It is unclear where or when the ‘Ballad of Calder Winterbourne’ originated. No copy exists with provenance earlier than the mid-fifteenth century (and that only a fragment). It is likely that early versions have been adapted by others over the centuries and sections re-written or entirely new text added, perhaps to add contemporary references, incorporate unrelated fragments or cover situations likely to be familiar to new, later readers. There is, for example, an oblique reference to a possible act of enclosure in the prologue, which must either be a poor transcription or later addition to a supposedly ‘medieval’ text. No reference to Calder Winterbourne exists in the historical record and it is therefore likely that, if he ever existed, his story has been greatly embellished or his tale is a combination of several stories combined in a convenient narrative thread.’‘It is unclear where or when the ‘Ballad of Calder Winterbourne’ originated. No copy exists with provenance earlier than the mid-fifteenth century (and that only a fragment). It is likely that early versions have been adapted by others over the centuries and sections re-written or entirely new text added, perhaps to add contemporary references, incorporate unrelated fragments or cover situations likely to be familiar to new, later readers. There is, for example, an oblique reference to a possible act of enclosure in the prologue, which must either be a poor transcription or later addition to a supposedly ‘medieval’ text. No reference to Calder Winterbourne exists in the historical record and it is therefore likely that, if he ever existed, his story has been greatly embellished or his tale is a combination of several stories combined in a convenient narrative thread.’

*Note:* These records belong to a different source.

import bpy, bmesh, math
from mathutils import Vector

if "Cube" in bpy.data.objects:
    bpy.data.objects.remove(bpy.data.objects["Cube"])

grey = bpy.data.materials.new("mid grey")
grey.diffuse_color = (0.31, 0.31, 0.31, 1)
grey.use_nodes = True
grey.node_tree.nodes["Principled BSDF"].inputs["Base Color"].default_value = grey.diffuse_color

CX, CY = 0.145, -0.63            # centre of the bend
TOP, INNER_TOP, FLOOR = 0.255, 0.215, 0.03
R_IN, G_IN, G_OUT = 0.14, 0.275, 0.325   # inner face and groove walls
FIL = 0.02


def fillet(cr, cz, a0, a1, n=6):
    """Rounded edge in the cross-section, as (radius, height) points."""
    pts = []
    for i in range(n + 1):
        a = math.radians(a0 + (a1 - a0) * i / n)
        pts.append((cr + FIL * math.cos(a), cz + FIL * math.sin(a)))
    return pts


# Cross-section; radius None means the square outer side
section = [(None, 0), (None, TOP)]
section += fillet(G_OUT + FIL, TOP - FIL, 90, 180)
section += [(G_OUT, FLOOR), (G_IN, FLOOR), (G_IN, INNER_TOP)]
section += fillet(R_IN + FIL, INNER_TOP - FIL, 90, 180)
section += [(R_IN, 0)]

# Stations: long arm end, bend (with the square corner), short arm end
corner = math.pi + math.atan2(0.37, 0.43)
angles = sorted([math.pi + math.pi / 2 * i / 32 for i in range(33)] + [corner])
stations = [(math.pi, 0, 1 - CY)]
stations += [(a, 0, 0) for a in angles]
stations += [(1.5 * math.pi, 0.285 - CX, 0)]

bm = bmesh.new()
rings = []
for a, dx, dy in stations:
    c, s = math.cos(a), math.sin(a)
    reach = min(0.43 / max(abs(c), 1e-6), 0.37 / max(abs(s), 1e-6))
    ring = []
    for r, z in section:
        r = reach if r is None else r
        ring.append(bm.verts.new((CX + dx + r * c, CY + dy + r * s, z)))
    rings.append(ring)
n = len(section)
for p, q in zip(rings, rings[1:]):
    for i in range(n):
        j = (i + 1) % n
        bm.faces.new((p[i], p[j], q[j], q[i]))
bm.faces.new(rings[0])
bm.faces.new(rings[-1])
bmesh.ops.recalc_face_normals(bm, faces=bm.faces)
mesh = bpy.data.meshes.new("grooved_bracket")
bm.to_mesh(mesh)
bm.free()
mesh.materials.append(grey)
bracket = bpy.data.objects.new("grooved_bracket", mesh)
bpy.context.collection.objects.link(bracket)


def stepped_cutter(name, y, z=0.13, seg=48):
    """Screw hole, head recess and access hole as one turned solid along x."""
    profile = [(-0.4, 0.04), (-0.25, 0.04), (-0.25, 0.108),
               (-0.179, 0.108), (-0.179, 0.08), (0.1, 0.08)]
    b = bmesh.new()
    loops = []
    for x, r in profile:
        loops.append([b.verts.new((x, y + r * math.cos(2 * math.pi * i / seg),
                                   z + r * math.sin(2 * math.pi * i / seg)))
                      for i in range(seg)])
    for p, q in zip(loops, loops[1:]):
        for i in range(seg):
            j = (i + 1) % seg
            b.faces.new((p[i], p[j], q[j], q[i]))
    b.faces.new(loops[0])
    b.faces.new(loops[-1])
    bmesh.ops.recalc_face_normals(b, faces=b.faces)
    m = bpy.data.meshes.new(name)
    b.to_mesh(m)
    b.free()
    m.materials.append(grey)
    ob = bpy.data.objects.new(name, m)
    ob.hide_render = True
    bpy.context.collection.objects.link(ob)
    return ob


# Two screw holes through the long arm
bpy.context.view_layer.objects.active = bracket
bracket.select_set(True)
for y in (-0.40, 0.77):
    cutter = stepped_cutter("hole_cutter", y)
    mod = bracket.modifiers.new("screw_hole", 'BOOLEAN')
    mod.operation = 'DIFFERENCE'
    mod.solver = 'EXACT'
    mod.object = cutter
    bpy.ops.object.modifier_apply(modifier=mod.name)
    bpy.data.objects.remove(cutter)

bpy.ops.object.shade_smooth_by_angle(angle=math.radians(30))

The Ballard of Mopsa Hiems 'Mopsacle'
Rumble rumble in the village
The Ballard of Randulf The Red
Stand and listen gentlefolk
The Ballard of Black Stan
Fine Alice from Billige, accused.
Leave a Reply.
I play, I paint.